[DESCRIPTION OF THE TASK] From the very first line down to the line containing "zs = [z, z, z, zc, zc, zc, z, z, z]", write out the material exactly as it appears, and no more.

[LISTED ENTRIES]
--

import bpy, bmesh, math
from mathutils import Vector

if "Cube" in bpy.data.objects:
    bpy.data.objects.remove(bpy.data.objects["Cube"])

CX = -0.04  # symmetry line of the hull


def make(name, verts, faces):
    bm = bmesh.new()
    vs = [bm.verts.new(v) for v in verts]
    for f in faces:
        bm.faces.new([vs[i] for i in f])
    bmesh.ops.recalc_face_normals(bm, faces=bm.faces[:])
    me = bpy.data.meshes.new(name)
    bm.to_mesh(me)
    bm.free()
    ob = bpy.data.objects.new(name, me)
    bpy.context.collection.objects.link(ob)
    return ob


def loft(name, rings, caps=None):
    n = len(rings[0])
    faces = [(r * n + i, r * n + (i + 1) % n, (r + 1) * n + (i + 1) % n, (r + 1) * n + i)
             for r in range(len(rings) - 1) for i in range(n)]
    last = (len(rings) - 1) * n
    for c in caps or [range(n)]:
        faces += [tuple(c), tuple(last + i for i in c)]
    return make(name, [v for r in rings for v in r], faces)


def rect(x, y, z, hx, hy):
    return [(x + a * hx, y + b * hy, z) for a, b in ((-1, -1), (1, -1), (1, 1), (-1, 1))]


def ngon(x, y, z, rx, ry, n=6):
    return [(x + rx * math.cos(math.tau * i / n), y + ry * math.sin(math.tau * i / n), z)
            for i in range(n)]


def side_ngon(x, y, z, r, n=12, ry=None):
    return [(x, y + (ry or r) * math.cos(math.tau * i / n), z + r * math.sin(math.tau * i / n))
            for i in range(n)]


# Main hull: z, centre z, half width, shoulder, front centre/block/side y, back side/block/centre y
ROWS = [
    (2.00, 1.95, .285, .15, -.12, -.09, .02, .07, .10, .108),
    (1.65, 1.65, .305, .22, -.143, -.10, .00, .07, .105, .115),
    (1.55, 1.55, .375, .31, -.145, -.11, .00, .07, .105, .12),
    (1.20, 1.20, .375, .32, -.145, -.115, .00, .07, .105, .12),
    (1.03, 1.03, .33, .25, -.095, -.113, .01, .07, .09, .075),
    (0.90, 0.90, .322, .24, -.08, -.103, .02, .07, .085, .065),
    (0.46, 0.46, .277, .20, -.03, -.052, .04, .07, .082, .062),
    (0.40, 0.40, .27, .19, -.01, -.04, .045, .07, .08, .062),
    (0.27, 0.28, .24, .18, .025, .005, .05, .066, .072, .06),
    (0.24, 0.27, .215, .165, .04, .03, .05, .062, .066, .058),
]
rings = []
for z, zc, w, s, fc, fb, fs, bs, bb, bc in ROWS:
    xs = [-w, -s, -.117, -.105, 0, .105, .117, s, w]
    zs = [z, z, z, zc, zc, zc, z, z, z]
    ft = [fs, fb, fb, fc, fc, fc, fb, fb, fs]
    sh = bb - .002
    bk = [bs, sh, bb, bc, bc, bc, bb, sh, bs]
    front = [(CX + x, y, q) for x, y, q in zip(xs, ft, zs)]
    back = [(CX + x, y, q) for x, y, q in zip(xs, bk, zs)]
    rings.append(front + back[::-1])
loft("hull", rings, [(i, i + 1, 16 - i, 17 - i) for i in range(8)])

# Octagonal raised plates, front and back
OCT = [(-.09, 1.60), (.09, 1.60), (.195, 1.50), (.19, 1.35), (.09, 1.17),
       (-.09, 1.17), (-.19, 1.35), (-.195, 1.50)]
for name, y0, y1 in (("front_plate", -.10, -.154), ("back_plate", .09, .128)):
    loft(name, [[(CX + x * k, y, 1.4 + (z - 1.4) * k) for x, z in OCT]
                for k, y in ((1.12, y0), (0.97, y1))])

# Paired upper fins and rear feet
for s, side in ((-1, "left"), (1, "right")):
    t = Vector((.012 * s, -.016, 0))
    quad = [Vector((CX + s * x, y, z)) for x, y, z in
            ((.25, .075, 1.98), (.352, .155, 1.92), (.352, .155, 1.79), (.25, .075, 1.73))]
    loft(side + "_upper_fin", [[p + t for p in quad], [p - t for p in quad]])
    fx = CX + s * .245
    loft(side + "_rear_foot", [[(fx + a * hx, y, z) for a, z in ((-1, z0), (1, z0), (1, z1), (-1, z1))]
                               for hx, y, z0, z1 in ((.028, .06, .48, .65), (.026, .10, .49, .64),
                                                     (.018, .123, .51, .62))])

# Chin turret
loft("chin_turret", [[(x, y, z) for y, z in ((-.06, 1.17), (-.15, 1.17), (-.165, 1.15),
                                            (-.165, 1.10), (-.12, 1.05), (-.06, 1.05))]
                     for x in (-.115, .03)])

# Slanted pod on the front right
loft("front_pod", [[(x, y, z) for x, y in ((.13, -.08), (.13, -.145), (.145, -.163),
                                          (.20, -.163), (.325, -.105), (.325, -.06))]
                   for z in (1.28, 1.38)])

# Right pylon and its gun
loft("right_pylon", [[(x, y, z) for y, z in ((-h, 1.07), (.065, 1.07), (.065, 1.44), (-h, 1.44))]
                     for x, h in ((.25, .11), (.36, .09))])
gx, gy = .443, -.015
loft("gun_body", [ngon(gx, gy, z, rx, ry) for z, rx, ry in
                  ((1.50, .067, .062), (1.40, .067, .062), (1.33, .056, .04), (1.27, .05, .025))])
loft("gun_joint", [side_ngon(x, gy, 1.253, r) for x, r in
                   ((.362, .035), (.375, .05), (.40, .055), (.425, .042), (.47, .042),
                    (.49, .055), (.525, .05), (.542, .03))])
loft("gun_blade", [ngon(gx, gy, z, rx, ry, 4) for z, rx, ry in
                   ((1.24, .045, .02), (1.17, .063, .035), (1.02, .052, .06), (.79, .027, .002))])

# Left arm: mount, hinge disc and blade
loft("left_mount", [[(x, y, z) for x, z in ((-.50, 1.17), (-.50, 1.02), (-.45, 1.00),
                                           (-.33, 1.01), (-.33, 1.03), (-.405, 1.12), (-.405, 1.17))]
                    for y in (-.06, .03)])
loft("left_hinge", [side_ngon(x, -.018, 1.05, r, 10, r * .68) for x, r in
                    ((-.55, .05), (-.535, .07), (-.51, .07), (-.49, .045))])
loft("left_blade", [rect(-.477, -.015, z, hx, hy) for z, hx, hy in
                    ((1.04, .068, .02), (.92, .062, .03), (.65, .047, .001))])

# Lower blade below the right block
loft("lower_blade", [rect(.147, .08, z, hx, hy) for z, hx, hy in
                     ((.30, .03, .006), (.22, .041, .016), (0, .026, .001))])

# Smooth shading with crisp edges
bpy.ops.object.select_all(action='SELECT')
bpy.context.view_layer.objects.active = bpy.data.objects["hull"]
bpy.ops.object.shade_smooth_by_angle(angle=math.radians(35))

--

[SOLUTION FOR THIS EXERCISE]
import bpy, bmesh, math
from mathutils import Vector

if "Cube" in bpy.data.objects:
    bpy.data.objects.remove(bpy.data.objects["Cube"])

CX = -0.04  # symmetry line of the hull


def make(name, verts, faces):
    bm = bmesh.new()
    vs = [bm.verts.new(v) for v in verts]
    for f in faces:
        bm.faces.new([vs[i] for i in f])
    bmesh.ops.recalc_face_normals(bm, faces=bm.faces[:])
    me = bpy.data.meshes.new(name)
    bm.to_mesh(me)
    bm.free()
    ob = bpy.data.objects.new(name, me)
    bpy.context.collection.objects.link(ob)
    return ob


def loft(name, rings, caps=None):
    n = len(rings[0])
    faces = [(r * n + i, r * n + (i + 1) % n, (r + 1) * n + (i + 1) % n, (r + 1) * n + i)
             for r in range(len(rings) - 1) for i in range(n)]
    last = (len(rings) - 1) * n
    for c in caps or [range(n)]:
        faces += [tuple(c), tuple(last + i for i in c)]
    return make(name, [v for r in rings for v in r], faces)


def rect(x, y, z, hx, hy):
    return [(x + a * hx, y + b * hy, z) for a, b in ((-1, -1), (1, -1), (1, 1), (-1, 1))]


def ngon(x, y, z, rx, ry, n=6):
    return [(x + rx * math.cos(math.tau * i / n), y + ry * math.sin(math.tau * i / n), z)
            for i in range(n)]


def side_ngon(x, y, z, r, n=12, ry=None):
    return [(x, y + (ry or r) * math.cos(math.tau * i / n), z + r * math.sin(math.tau * i / n))
            for i in range(n)]


# Main hull: z, centre z, half width, shoulder, front centre/block/side y, back side/block/centre y
ROWS = [
    (2.00, 1.95, .285, .15, -.12, -.09, .02, .07, .10, .108),
    (1.65, 1.65, .305, .22, -.143, -.10, .00, .07, .105, .115),
    (1.55, 1.55, .375, .31, -.145, -.11, .00, .07, .105, .12),
    (1.20, 1.20, .375, .32, -.145, -.115, .00, .07, .105, .12),
    (1.03, 1.03, .33, .25, -.095, -.113, .01, .07, .09, .075),
    (0.90, 0.90, .322, .24, -.08, -.103, .02, .07, .085, .065),
    (0.46, 0.46, .277, .20, -.03, -.052, .04, .07, .082, .062),
    (0.40, 0.40, .27, .19, -.01, -.04, .045, .07, .08, .062),
    (0.27, 0.28, .24, .18, .025, .005, .05, .066, .072, .06),
    (0.24, 0.27, .215, .165, .04, .03, .05, .062, .066, .058),
]
rings = []
for z, zc, w, s, fc, fb, fs, bs, bb, bc in ROWS:
    xs = [-w, -s, -.117, -.105, 0, .105, .117, s, w]
    zs = [z, z, z, zc, zc, zc, z, z, z]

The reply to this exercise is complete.